• **Work instructions**
Of all the lines below, return only those starting with the line holding "ring.append(bm.verts.new((x0 + u" and going on through the line holding "(-0.72, -0.43), (-0.53, -0.65), (-0.2, -0.77)]", exactly as written.

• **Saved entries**
────────

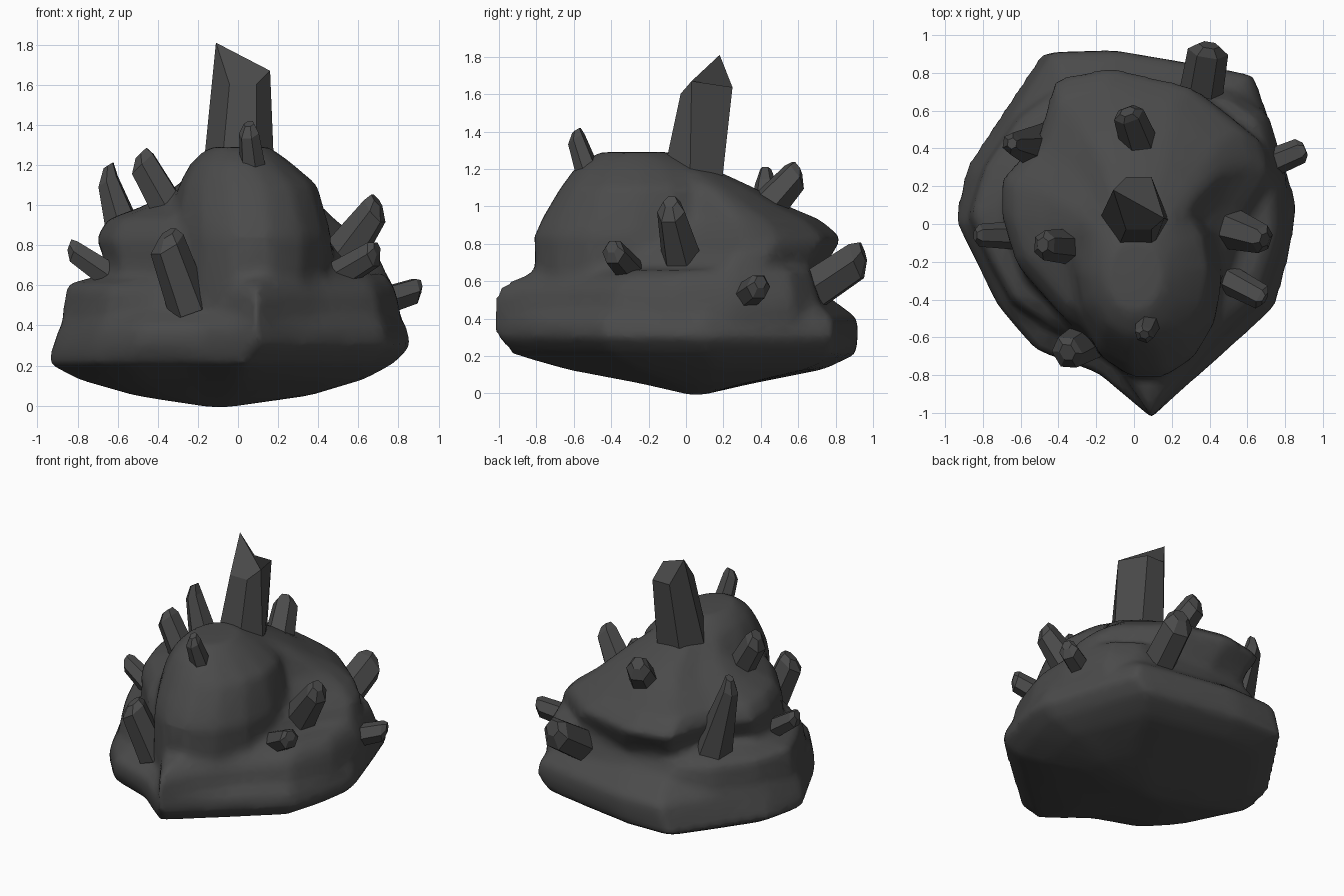
import bpy, bmesh, math
from mathutils import Vector

cube = bpy.data.objects.get("Cube")
if cube:
    bpy.data.objects.remove(cube)

rock = bpy.data.materials.new("dark_grey_rock")
rock.use_nodes = True
rock.diffuse_color = (0.07, 0.07, 0.07, 1)
rock.node_tree.nodes["Principled BSDF"].inputs["Base Color"].default_value = rock.diffuse_color


def make_object(name, bm):
    bmesh.ops.recalc_face_normals(bm, faces=bm.faces)
    mesh = bpy.data.meshes.new(name)
    bm.to_mesh(mesh)
    bm.free()
    mesh.materials.append(rock)
    obj = bpy.data.objects.new(name, mesh)
    bpy.context.scene.collection.objects.link(obj)
    return obj


def bridge(bm, low, high):
    n = len(low)
    for i in range(n):
        j = (i + 1) % n
        bm.faces.new((low[i], low[j], high[j], high[i]))


def loft(bm, outline, levels):
    """Stack an outline, fitted to the x and y extents of every level."""
    xs, ys = zip(*outline)
    rings = []
    for z, x0, x1, y0, y1 in levels:
        ring = []
        for x, y in outline:
            u = (x - min(xs)) / (max(xs) - min(xs))
            v = (y - min(ys)) / (max(ys) - min(ys))
            ring.append(bm.verts.new((x0 + u * (x1 - x0), y0 + v * (y1 - y0), z)))
        rings.append(ring)
    for low, high in zip(rings, rings[1:]):
        bridge(bm, low, high)
    bm.faces.new(rings[0])
    bm.faces.new(rings[-1])


body = bmesh.new()

# Wide base with a pointed front
base_outline = [(0.08, -1), (0.45, -0.68), (0.73, -0.43), (0.81, -0.15), (0.85, 0.1),
                (0.72, 0.5), (0.62, 0.78), (0.3, 0.84), (-0.12, 0.91), (-0.46, 0.9),
                (-0.66, 0.6), (-0.87, 0.28), (-0.93, 0), (-0.82, -0.22),
                (-0.72, -0.43), (-0.53, -0.65), (-0.2, -0.77)]
loft(body, base_outline, [
    (-0.01, -0.14, -0.06, 0.02, 0.08),
    (0.05, -0.52, 0.36, -0.24, 0.34),
    (0.13, -0.8, 0.63, -0.66, 0.74),
    (0.21, -0.95, 0.78, -0.94, 0.91),
    (0.3, -0.93, 0.87, -1.02, 0.92),
    (0.4, -0.89, 0.84, -1.03, 0.92),
    (0.46, -0.82, 0.78, -0.92, 0.84),
    (0.56, -0.7, 0.7, -0.7, 0.7)])

# Shelf on the base, drawn in beside the front point
shelf_outline = [(0.08, -1), (0.4, -0.64), (0.67, -0.4), (0.77, -0.1), (0.77, 0.2),
                 (0.68, 0.5), (0.5, 0.62), (0, 0.66), (-0.4, 0.64), (-0.6, 0.5),
                 (-0.78, 0.25), (-0.86, 0), (-0.76, -0.22), (-0.64, -0.43),
                 (-0.42, -0.57), (-0.13, -0.69)]
loft(body, shelf_outline, [
    (0.34, -0.88, 0.8, -1.02, 0.72),
    (0.46, -0.88, 0.81, -1.03, 0.75),
    (0.55, -0.87, 0.79, -1.02, 0.74),
    (0.61, -0.86, 0.77, -0.95, 0.71),
    (0.66, -0.64, 0.73, -0.78, 0.7)])

# Main mound, overhanging at the back and hollowed on both flanks
mound_outline = [(0, -0.7), (0.33, -0.5), (0.46, -0.2), (0.54, 0.05), (0.68, 0.28),
                 (0.64, 0.45), (0.33, 0.7), (-0.1, 0.8), (-0.4, 0.74), (-0.5, 0.42),
                 (-0.7, 0.2), (-0.7, 0), (-0.62, -0.25), (-0.35, -0.55)]
loft(body, mound_outline, [
    (0.45, -0.66, 0.75, -0.72, 0.66),
    (0.65, -0.66, 0.75, -0.72, 0.73),
    (0.75, -0.67, 0.71, -0.7, 0.79),
    (0.83, -0.71, 0.62, -0.65, 0.84),
    (0.93, -0.65, 0.49, -0.55, 0.72),
    (1.0, -0.46, 0.42, -0.45, 0.55),
    (1.1, -0.3, 0.32, -0.4, 0.37),
    (1.2, -0.2, 0.2, -0.35, 0.15)])

# Rounded hill at the front
circle = [(math.cos(a * math.tau / 14), math.sin(a * math.tau / 14)) for a in range(14)]
loft(body, circle, [
    (0.5, -0.33, 0.45, -0.8, 0.25),
    (0.84, -0.32, 0.47, -0.81, 0.25),
    (0.95, -0.32, 0.44, -0.76, 0.22),
    (1.1, -0.3, 0.4, -0.67, 0.17),
    (1.21, -0.24, 0.27, -0.59, 0.08),
    (1.29, -0.15, 0.16, -0.47, -0.08)])

# Fuse the masses into one softly shaded rock
body_obj = make_object("rock_body", body)
fuse = body_obj.modifiers.new("fuse", "REMESH")
fuse.mode = "VOXEL"
fuse.voxel_size = 0.03
soften = body_obj.modifiers.new("soften", "SMOOTH")
soften.factor = 0.5
soften.iterations = 9
thin = body_obj.modifiers.new("thin", "DECIMATE")
thin.ratio = 0.25
bpy.context.view_layer.objects.active = body_obj
body_obj.select_set(True)
for name in ("fuse", "soften", "thin"):
    bpy.ops.object.modifier_apply(modifier=name)
bpy.ops.object.shade_smooth_by_angle(angle=math.radians(60))


def crystal(name, base, tip, radius, taper=0.75):
    """Six-sided shard with a blunt, off-centre faceted tip."""
    base, tip = Vector(base), Vector(tip)
    axis = (tip - base).normalized()
    length = (tip - base).length
    turn = axis.to_track_quat("Z", "Y")
    bm = bmesh.new()
    rings = []
    for along, size, shift in ((-0.1, radius, 0), (length * 0.84, radius * taper, 0),
                               (length, radius * taper * 0.52, radius * 0.2)):
        ring = []
        for i in range(6):
            a = i * math.tau / 6
            lean = size * 0.25 * math.sin(a) if along > 0 else 0
            p = Vector((size * math.cos(a), size * math.sin(a) + shift, along + lean))
            ring.append(bm.verts.new(base + turn @ p))
        rings.append(ring)
    bridge(bm, rings[0], rings[1])
    bridge(bm, rings[1], rings[2])
    bm.faces.new(rings[0])
    bm.faces.new(rings[2])
    make_object(name, bm)


crystal("front_top_crystal", (0.08, -0.51, 1.14), (0.05, -0.6, 1.4), 0.08, 0.65)
crystal("back_top_crystal", (0.03, 0.42, 0.98), (-0.04, 0.61, 1.19), 0.11, 0.75)
crystal("back_right_crystal", (-0.53, 0.41, 0.74), (-0.67, 0.43, 1.19), 0.13, 0.45)
crystal("upper_right_crystal", (-0.34, -0.12, 0.97), (-0.5, -0.11, 1.25), 0.1, 0.8)
crystal("side_right_crystal", (-0.66, -0.06, 0.66), (-0.85, -0.06, 0.79), 0.08, 0.75)
crystal("front_right_crystal", (-0.27, -0.63, 0.57), (-0.37, -0.69, 0.85), 0.11, 0.85)
crystal("upper_left_crystal", (0.53, -0.03, 0.76), (0.71, -0.09, 1.01), 0.12, 0.65)
crystal("front_left_crystal", (0.55, -0.32, 0.68), (0.7, -0.4, 0.77), 0.08, 0.85)
crystal("side_left_crystal", (0.72, 0.32, 0.52), (0.91, 0.4, 0.58), 0.08, 0.85)
crystal("back_left_crystal", (0.35, 0.66, 0.54), (0.4, 0.96, 0.74), 0.12, 0.9)

# Tall summit crystal with a sloping ridge between its two side corners
bm = bmesh.new()
low, high = [], []
for i in range(6):
    c, s = math.cos(i * math.tau / 6), math.sin(i * math.tau / 6)
    low.append(bm.verts.new((0.185 * c, 0.02 + 0.19 * s, 1.06)))
    if abs(s) < 0.1:
        top_y, top_z = 0.105 - 0.075 * c, 1.74 - 0.07 * c
    else:
        top_y, top_z = 0.11 + 0.16 * s, 1.62 + 0.02 * s
    high.append(bm.verts.new((0.025 + 0.135 * c, top_y, top_z)))
bridge(bm, low, high)
bm.faces.new(low)
bm.faces.new(high[:4])
bm.faces.new(high[3:] + high[:1])
make_object("summit_crystal", bm)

────────

• **Answer to the problem**
            ring.append(bm.verts.new((x0 + u * (x1 - x0), y0 + v * (y1 - y0), z)))
        rings.append(ring)
    for low, high in zip(rings, rings[1:]):
        bridge(bm, low, high)
    bm.faces.new(rings[0])
    bm.faces.new(rings[-1])


body = bmesh.new()

# Wide base with a pointed front
base_outline = [(0.08, -1), (0.45, -0.68), (0.73, -0.43), (0.81, -0.15), (0.85, 0.1),
                (0.72, 0.5), (0.62, 0.78), (0.3, 0.84), (-0.12, 0.91), (-0.46, 0.9),
                (-0.66, 0.6), (-0.87, 0.28), (-0.93, 0), (-0.82, -0.22),
                (-0.72, -0.43), (-0.53, -0.65), (-0.2, -0.77)]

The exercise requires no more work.